SCARP professor Tom Hutton has written a positioning chapter on 'The Cultural Economy of the City: pathways to theory and understanding inequality' in a new book titled 'Inequalities in Creative Cities' edited by Ulrike Gerhard, Michael Hoelscher and David Wilson.
Thu Apr.6 2017
A Huffington Post article highlighted a study on development location by SCARP's Mark Stevens. Calling the research "meticulous" The Huffington Post article says Stevens found there is potential value in providing housing in or close to downtown areas and concluded that “compact development features do not appear to have much influence on driving.”
SCARP alumna and adjunct professor, Dr. Aftab Erfan started her new job with the UBC Office of Equity and Inclusion on March 1st. The announcement from Sara-Jane Finlay, Associate Vice-President Equity and Inclusion read:
In 2014 Leonie Sandercock received a SSHRC Partnership Development Grant to explore the use of film as a catalyst for language revitalization and economic development. In partnership with the Council of the Haida Nation and Kingulliit, the Inuit film production company that made the multiple award-winning Atanarjuat: the fast runner, Leonie spent a year working with the two Haida communities in Skidegate and Old Massett holding community story gathering workshops, script writing workshops, and a writing contest that selected three young Haida to develop a feature film script.
City Lab quoted Penny Gurstein, a UBC professor of social policy, in an article about the new housing strategy in Canada.
Distinguished Practice Professor Larry Beasley has completed filming on a mooc based on his book with Jonathan Barrett called Ecodesign for Cities and Suburbs. The massive open online course (mooc) will show in April for the first time and then be offered on demand.
For more information on Larry's book go to his website.
While few households in Metro Vancouver have water meters, the political will for mandatory metering is strong, according to a new survey conducted this summer by researchers at the School of Community and Regional Planning of the University of British Columbia.
The researchers surveyed elected councillors and mayors in the region and found that 68 per cent are in favour of mandatory water metering.
In a survey of 45 elected councillors and mayors in the region, they found 68 per cent were in favour of mandatory water metering, with the rest being opposed (19 per cent) or neutral (14 per cent).
“While cities such as Victoria, West Vancouver and Richmond have been able to provide a water meter to nearly all residents, much of British Columbia and many cities in Metro Vancouver are far behind national coverage rates – most cities have no water metering policy and have been hesitant to introduce water meters,” said report author Jordi Honey-Rosés, an associate professor in the School of Community and Regional Planning (SCARP) at UBC.

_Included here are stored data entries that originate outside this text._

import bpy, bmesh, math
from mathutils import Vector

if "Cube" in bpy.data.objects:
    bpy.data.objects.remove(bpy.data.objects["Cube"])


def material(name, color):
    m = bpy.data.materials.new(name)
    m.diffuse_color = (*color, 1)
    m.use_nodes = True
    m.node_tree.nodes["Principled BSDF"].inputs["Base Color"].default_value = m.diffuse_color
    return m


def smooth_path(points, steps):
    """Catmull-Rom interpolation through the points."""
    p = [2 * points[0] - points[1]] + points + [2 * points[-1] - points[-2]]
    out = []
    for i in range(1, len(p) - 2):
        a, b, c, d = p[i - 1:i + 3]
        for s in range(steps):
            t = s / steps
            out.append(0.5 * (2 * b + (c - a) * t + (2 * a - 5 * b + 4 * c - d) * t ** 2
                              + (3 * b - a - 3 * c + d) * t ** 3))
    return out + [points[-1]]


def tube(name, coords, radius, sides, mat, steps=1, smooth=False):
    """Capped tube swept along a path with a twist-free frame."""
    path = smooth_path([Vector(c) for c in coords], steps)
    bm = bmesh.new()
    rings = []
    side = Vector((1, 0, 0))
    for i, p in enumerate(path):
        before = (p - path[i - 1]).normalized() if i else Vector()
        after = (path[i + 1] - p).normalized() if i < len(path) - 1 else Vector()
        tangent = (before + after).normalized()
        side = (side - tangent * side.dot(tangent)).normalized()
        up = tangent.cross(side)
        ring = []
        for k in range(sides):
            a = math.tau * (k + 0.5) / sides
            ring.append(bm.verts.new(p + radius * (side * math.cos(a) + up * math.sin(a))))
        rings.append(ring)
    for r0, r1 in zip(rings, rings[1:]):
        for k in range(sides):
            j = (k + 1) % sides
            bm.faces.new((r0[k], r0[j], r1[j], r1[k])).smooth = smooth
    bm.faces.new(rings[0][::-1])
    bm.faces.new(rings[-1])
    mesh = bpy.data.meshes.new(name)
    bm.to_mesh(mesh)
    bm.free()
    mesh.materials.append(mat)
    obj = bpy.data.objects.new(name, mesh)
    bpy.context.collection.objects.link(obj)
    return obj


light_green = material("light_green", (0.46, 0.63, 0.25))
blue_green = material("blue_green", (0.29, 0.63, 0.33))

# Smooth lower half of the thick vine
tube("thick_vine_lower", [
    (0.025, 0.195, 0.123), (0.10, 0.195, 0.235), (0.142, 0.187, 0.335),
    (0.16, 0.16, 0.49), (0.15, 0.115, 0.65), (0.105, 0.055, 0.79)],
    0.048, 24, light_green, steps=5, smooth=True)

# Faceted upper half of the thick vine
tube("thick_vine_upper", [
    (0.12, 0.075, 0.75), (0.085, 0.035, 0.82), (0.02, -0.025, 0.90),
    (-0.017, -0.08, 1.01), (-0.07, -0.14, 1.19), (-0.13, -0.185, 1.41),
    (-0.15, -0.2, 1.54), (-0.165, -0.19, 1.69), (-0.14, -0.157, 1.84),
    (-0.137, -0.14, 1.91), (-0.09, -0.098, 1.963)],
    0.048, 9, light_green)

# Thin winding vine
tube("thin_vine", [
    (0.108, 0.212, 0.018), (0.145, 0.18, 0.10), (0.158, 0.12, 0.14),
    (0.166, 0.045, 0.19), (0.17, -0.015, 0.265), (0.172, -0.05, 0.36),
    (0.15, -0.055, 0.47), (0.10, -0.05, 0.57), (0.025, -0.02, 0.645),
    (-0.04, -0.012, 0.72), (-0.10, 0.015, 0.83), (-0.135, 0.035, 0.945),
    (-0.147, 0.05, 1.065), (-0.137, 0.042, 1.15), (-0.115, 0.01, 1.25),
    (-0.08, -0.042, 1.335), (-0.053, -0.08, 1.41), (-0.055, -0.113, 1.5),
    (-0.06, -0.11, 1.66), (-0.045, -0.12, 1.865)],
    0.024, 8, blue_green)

“It’s important to understand why elected officials’ might be hesitant to go forward with stronger action on water metering. Political...